Ahmed Alwan and Joy Doan are research, instruction, and outreach librarians at California State University, Northridge (CSUN). A discussion of Jaena Alabi’s work on racial microaggressions in academic libraries led them to consider other intersectional microaggressive instances in that environment—in particular, status-based microaggressions experienced by academic librarians in their interactions with non-librarian teaching faculty. From that conversation, their Microaggressions & Academic Libraries project was born.

Listen Out Loud: Lou Reed Archive Comes Home to Lincoln Center

On March 2—which would have been Lou Reed’s 75th birthday—the New York Public Library for the Performing Arts (NYPLPA) announced its acquisition of the late musician’s complete archives. The press conference, held at NYPLPA’s Dorothy and Lewis B. Cullman Center, in Lincoln Center, touched off a two-week celebration showcasing Reed’s work, including displays of selected items from the archives at NYPLPA and the Stephen A. Schwarzman Building, as well as several public programs.

Public Partners | Collaboration

While librarian-to-librarian collaborations between school and public libraries are nothing new, public libraries are now ramping up their efforts for deeper strategic engagement and collaboration at scale, embedding public library services within schools’ daily operations and combining catalogs and access services. Such deeper integration requires both sides to take into account a range of complex issues—commanding all-in support from library leadership and a strong working relationship with local educational administrators.

Urban Librarians Unite Conference Proposes Advocacy, Activism

The theme of the Urban Librarians Unite (ULU) 2017 Conference, held at Brooklyn Public Library’s Central Library on April 7, was Dangerous Librarianship—an appropriate designation for a librarians challenging the status quo. Some 186 librarians from the New York metro area and beyond—including attendees from Massachusetts, Arizona, and California—gathered to share and learn about advocacy, social justice, alternative service models, privacy, leadership, and more.

Knight Foundation Issues Innovation Report, Grants
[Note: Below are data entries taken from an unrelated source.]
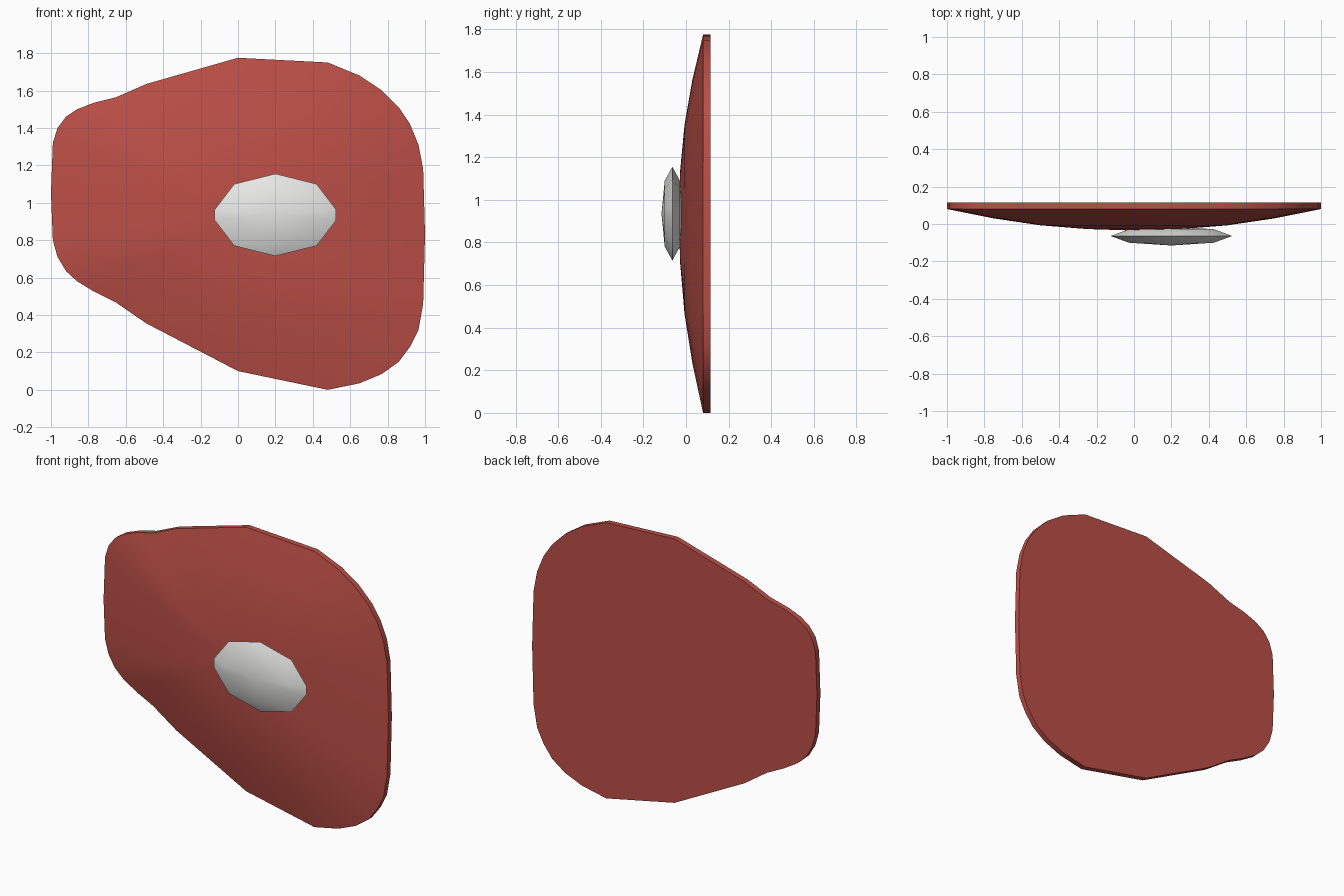
import bpy, bmesh, math

if "Cube" in bpy.data.objects:
    bpy.data.objects.remove(bpy.data.objects["Cube"])


def material(name, rgb):
    m = bpy.data.materials.new(name)
    m.diffuse_color = (*rgb, 1)
    m.use_nodes = True
    m.node_tree.nodes["Principled BSDF"].inputs["Base Color"].default_value = m.diffuse_color
    return m


def build(name, outline, centre, rings, front_y, back_y, mat):
    """Concentric scaled copies of an outline, closed by a front and a back."""
    bm = bmesh.new()
    cx, cz = centre
    loops = [[bm.verts.new((cx + (x - cx) * s, y, cz + (z - cz) * s))
              for x, z in outline] for s, y in rings]
    n = len(outline)
    for a, b in zip(loops, loops[1:]):
        for i in range(n):
            j = (i + 1) % n
            bm.faces.new((a[i], a[j], b[j], b[i]))
    for loop, y in ((loops[0], front_y), (loops[-1], back_y)):
        if y is None:
            bm.faces.new(loop)
        else:
            tip = bm.verts.new((cx, y, cz))
            for i in range(n):
                bm.faces.new((loop[i], loop[(i + 1) % n], tip))
    bmesh.ops.recalc_face_normals(bm, faces=bm.faces)
    me = bpy.data.meshes.new(name)
    bm.to_mesh(me)
    bm.free()
    me.materials.append(mat)
    ob = bpy.data.objects.new(name, me)
    bpy.context.collection.objects.link(ob)
    bpy.ops.object.select_all(action='DESELECT')
    ob.select_set(True)
    bpy.context.view_layer.objects.active = ob
    bpy.ops.object.shade_smooth_by_angle(angle=math.radians(40))
    return ob


red = material("meat red", (0.50, 0.078, 0.062))
white = material("bone white", (0.80, 0.80, 0.79))

# Meat slab: flat back, short upright rim, domed front
meat_outline = [
    (-0.99, 1.32), (-0.965, 1.40), (-0.92, 1.46), (-0.86, 1.50), (-0.77, 1.535),
    (-0.65, 1.565), (-0.49, 1.635), (0, 1.775), (0.48, 1.75), (0.65, 1.68),
    (0.77, 1.60), (0.86, 1.51), (0.92, 1.42), (0.965, 1.31), (0.99, 1.18),
    (1.0, 0.83), (0.99, 0.46), (0.965, 0.32), (0.92, 0.23), (0.86, 0.15),
    (0.77, 0.085), (0.65, 0.035), (0.48, 0), (0, 0.10), (-0.49, 0.355),
    (-0.65, 0.465), (-0.77, 0.525), (-0.86, 0.58), (-0.92, 0.635),
    (-0.965, 0.71), (-0.99, 0.80), (-1.0, 1.05)]
build("meat_slab", meat_outline, (0, 0.93),
      [(0.25, -0.027), (0.5, -0.007), (0.75, 0.03), (1, 0.08), (1, 0.115)],
      -0.035, None, red)

# Bone: faceted lens set in the front of the meat
quarter = [(0, 0.22), (0.22, 0.165), (0.325, 0.028)]
half = quarter + [(x, -z) for x, z in reversed(quarter)]
bone_outline = [(0.2 + x, 0.935 + z) for x, z in
                half + [(-x, -z) for x, z in half[1:-1]]]
build("bone", bone_outline, (0.2, 0.935),
      [(0.7, -0.1), (1, -0.064), (0.7, -0.028)], -0.115, -0.013, white)
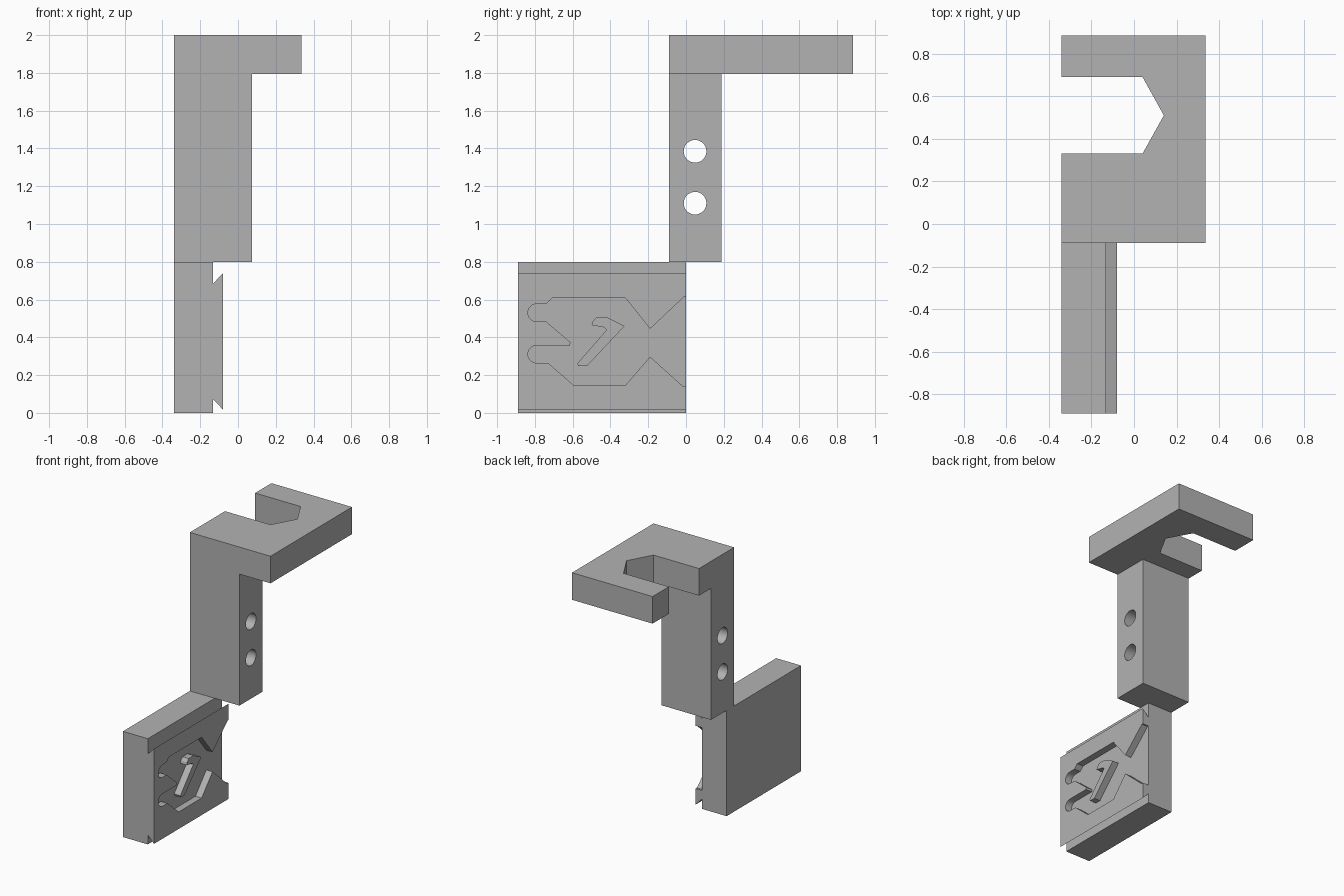
import bpy, bmesh, math
from mathutils import Vector

cube = bpy.data.objects.get("Cube")
if cube:
    bpy.data.objects.remove(cube, do_unlink=True)

grey = bpy.data.materials.new("plain_grey")
grey.use_nodes = True
grey.diffuse_color = (0.45, 0.45, 0.45, 1)
grey.node_tree.nodes["Principled BSDF"].inputs["Base Color"].default_value = (0.45, 0.45, 0.45, 1)


def prism(name, outline, axis, low, high):
    """Extrude a 2D outline along an axis; x takes (y,z), y takes (x,z), z takes (x,y)."""
    place = {"x": lambda a, b: (low, a, b),
             "y": lambda a, b: (a, low, b),
             "z": lambda a, b: (a, b, low)}[axis]
    step = Vector([(high - low) * (axis == n) for n in "xyz"])
    bm = bmesh.new()
    face = bm.faces.new([bm.verts.new(place(*p)) for p in outline])
    grown = bmesh.ops.extrude_face_region(bm, geom=[face])["geom"]
    bmesh.ops.translate(bm, vec=step, verts=[g for g in grown if isinstance(g, bmesh.types.BMVert)])
    bmesh.ops.recalc_face_normals(bm, faces=bm.faces)
    mesh = bpy.data.meshes.new(name)
    bm.to_mesh(mesh)
    bm.free()
    mesh.materials.append(grey)
    obj = bpy.data.objects.new(name, mesh)
    bpy.context.collection.objects.link(obj)
    return obj


def arc(a, b, radius, start, end, count):
    turns = [math.radians(start + (end - start) * i / count) for i in range(count + 1)]
    return [(a + radius * math.cos(t), b + radius * math.sin(t)) for t in turns]


def cut(target, cutter):
    mod = target.modifiers.new("cut", "BOOLEAN")
    mod.operation = "DIFFERENCE"
    mod.solver = "EXACT"
    mod.object = cutter
    bpy.context.view_layer.objects.active = target
    bpy.ops.object.modifier_apply(modifier=mod.name)
    bpy.data.objects.remove(cutter, do_unlink=True)


SIDE = -0.34

# Top bracket with a pointed slot open to the side
prism("top_bracket", [(SIDE, -0.09), (0.335, -0.09), (0.335, 0.885), (SIDE, 0.885),
                      (SIDE, 0.69), (0.04, 0.69), (0.14, 0.51), (0.04, 0.33), (SIDE, 0.33)],
      "z", 1.795, 2.0)

# Column with two round cross holes
column = prism("column", [(SIDE, 0.8), (0.075, 0.8), (0.075, 1.795), (SIDE, 1.795)], "y", -0.09, 0.187)
for height in (1.11, 1.385):
    hole = prism("hole_cutter", arc(0.048, height, 0.06, 0, 348.75, 31), "x", -0.5, 0.2)
    cut(column, hole)

# Lower plate with a dovetail rail on its face
plate = prism("dovetail_plate", [(SIDE, 0), (-0.132, 0), (-0.132, 0.072), (-0.08, 0.018),
                                 (-0.08, 0.738), (-0.132, 0.685), (-0.132, 0.8), (SIDE, 0.8)],
              "y", -0.89, 0)

# Latch pocket, open at the rear edge, with two rounded fingers
pocket = [(0.05, 0.615), (-0.01, 0.615), (-0.19, 0.445), (-0.32, 0.607), (-0.71, 0.607), (-0.74, 0.577)]
pocket += arc(-0.79, 0.53, 0.047, 90, 270, 10)
pocket += [(-0.74, 0.483), (-0.612, 0.374), (-0.614, 0.358)]
pocket += arc(-0.79, 0.311, 0.047, 90, 270, 10)
pocket += [(-0.73, 0.264), (-0.595, 0.147), (-0.32, 0.147), (-0.19, 0.297), (-0.015, 0.14), (0.05, 0.14)]
cut(plate, prism("pocket_cutter", pocket, "x", -0.132, -0.02))

# Raised hook standing in the pocket
prism("pocket_hook", [(-0.475, 0.505), (-0.415, 0.505), (-0.325, 0.46), (-0.525, 0.247), (-0.57, 0.247),
                      (-0.575, 0.262), (-0.42, 0.44), (-0.435, 0.453), (-0.50, 0.465), (-0.495, 0.483)],
      "x", -0.135, -0.08)

# Keep edges crisp while the hole and finger walls shade smoothly
for obj in (column, plate):
    bpy.ops.object.select_all(action="DESELECT")
    obj.select_set(True)
    bpy.context.view_layer.objects.active = obj
    bpy.ops.object.shade_smooth_by_angle(angle=math.radians(25))
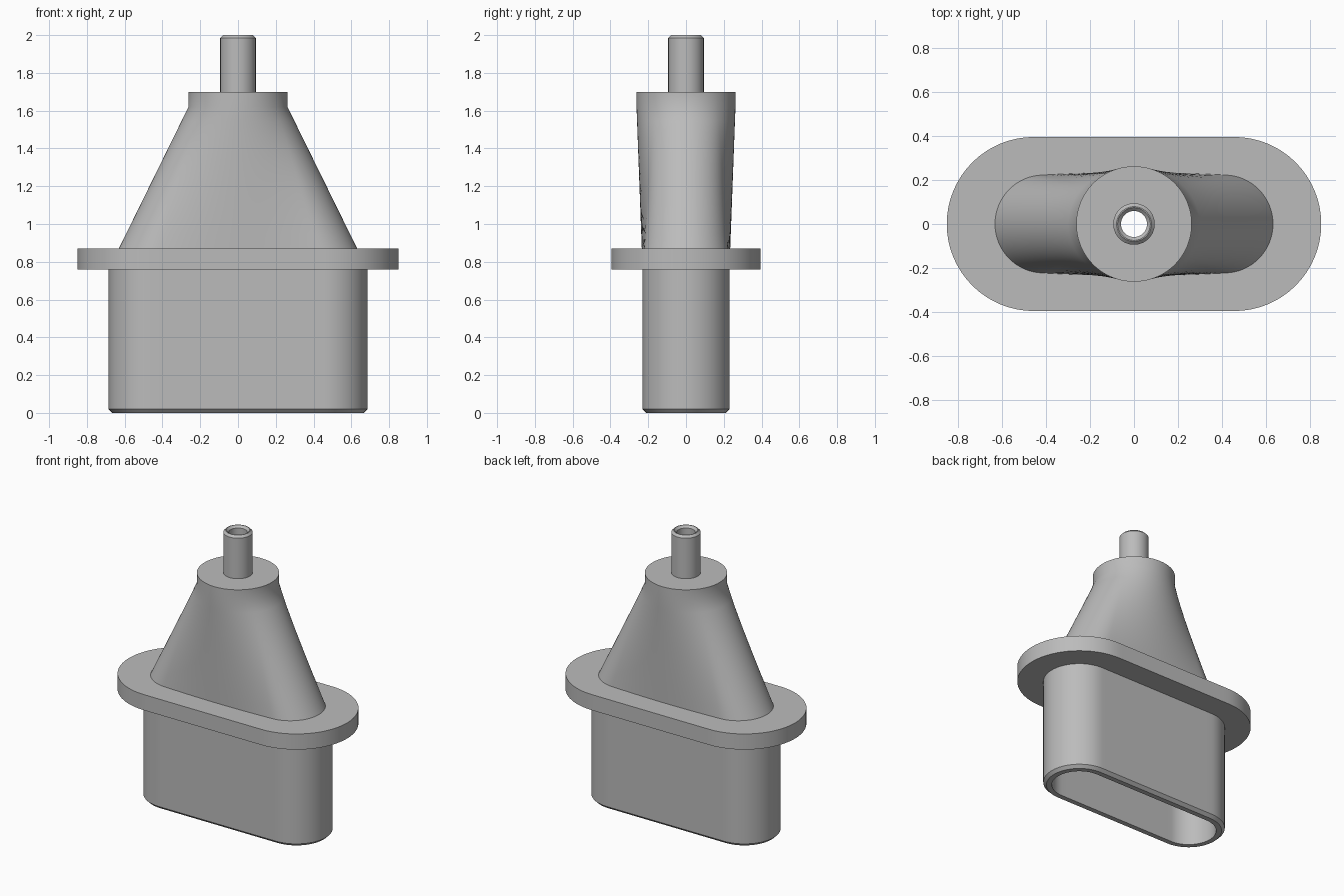
import bpy, bmesh, math

if "Cube" in bpy.data.objects:
    bpy.data.objects.remove(bpy.data.objects["Cube"])

FLAT, CAP = 12, 16          # segments per half flat side / per quarter round end
A, R = 0.455, 0.23          # slot half-length between arc centres, slot radius

grey = bpy.data.materials.new("plain grey")
grey.diffuse_color = (0.5, 0.5, 0.5, 1)
grey.use_nodes = True
grey.node_tree.nodes["Principled BSDF"].inputs["Base Color"].default_value = grey.diffuse_color


def full_ring(quarter):
    """Mirror a quarter outline (from +x axis to +y axis) to a closed ring."""
    half = quarter + [(-x, y) for x, y in reversed(quarter[:-1])]
    return half + [(x, -y) for x, y in reversed(half[1:-1])]


def slot(r, z):
    q = [(A + r * math.cos(i / CAP * math.pi / 2), r * math.sin(i / CAP * math.pi / 2))
         for i in range(CAP + 1)]
    q += [(A * (1 - i / FLAT), r) for i in range(1, FLAT + 1)]
    return [(x, y, z) for x, y in full_ring(q)]


def circle(r, z):
    """Circle whose points match the slot outline by arc length."""
    arc = R * math.pi / 2
    s = [arc * i / CAP for i in range(CAP + 1)]
    s += [arc + A * i / FLAT for i in range(1, FLAT + 1)]
    q = [(r * math.cos(t / s[-1] * math.pi / 2), r * math.sin(t / s[-1] * math.pi / 2))
         for t in s]
    return [(x, y, z) for x, y in full_ring(q)]


def blend(lo, hi, t0, t1, steps):
    """Rings between two outlines."""
    ts = [t0 + (t1 - t0) * k / steps for k in range(steps + 1)]
    return [[tuple(p + (q - p) * t for p, q in zip(a, b)) for a, b in zip(lo, hi)]
            for t in ts]


def loft(name, rings):
    bm = bmesh.new()
    rows = [[bm.verts.new(p) for p in ring] for ring in rings]
    n = len(rows[0])
    for a, b in zip(rows, rows[1:]):
        for i in range(n):
            j = (i + 1) % n
            bm.faces.new((a[i], a[j], b[j], b[i]))
    me = bpy.data.meshes.new(name)
    bm.to_mesh(me)
    bm.free()
    me.materials.append(grey)
    ob = bpy.data.objects.new(name, me)
    bpy.context.collection.objects.link(ob)
    bpy.ops.object.select_all(action='DESELECT')
    bpy.context.view_layer.objects.active = ob
    ob.select_set(True)
    bpy.ops.object.shade_smooth_by_angle(angle=math.radians(30))
    return ob


# slotted socket: inner wall, bottom rim with chamfer, outer wall
loft("socket", [slot(0.175, 0.76), slot(0.175, 0), slot(0.21, 0),
                slot(R, 0.02), slot(R, 0.76)])

# flange plate around the socket
foot = blend(slot(R, 0.76), circle(0.262, 1.62), 0.11 / 0.86, 1, 10)
loft("flange", [slot(R, 0.76), slot(0.395, 0.76), slot(0.395, 0.87), foot[0]])

# slot-to-round transition with a short collar and flat shoulder
loft("transition", foot + [circle(0.262, 1.7), circle(0.094, 1.7)])

# spout: outer wall, chamfered tip, bore and roof of the cavity
loft("spout", [circle(0.094, 1.7), circle(0.094, 1.985), circle(0.079, 2.0),
               circle(0.074, 2.0), circle(0.059, 1.985), circle(0.059, 1.64),
               circle(0.207, 1.64)])

# inner wall of the transition
loft("cavity_wall", [circle(0.207, 1.64)]
     + blend(slot(0.175, 0.76), circle(0.207, 1.62), 1, 0, 10))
On March 30 the John S. and James L. Knight Foundation (KF) announced the award of nearly $1 million to support five innovative library projects. The Charlotte Mecklenburg Library (CML), NC; Massachusetts Institute of Technology (MIT), Cambridge, MA; Peer 2 Peer University, Chicago; Richland Library, Columbia, SC; and Southwest Harbor Public Library, ME, each received between $35,000 and $250,000 to help realize a range of creative concepts addressing the digital information needs of their communities. Simultaneously, KF released a report, “Developing Clarity: Innovating in Library Systems,” examining opportunities and challenges within the lifecycle of library innovation.

Jamillah Gabriel, Thinking Outside (and Inside) the Box

When Jamillah Gabriel, African American studies information specialist and the manager of the Black Cultural Center Library at Purdue University, IN, realized that there weren’t many book box subscription services that focused on African American literature—and those that did were targeted to children and young adults—she decided to start her own. In summer 2016 Gabriel launched Call Number, a monthly literature subscription box for adults featuring works by non-bestselling black authors.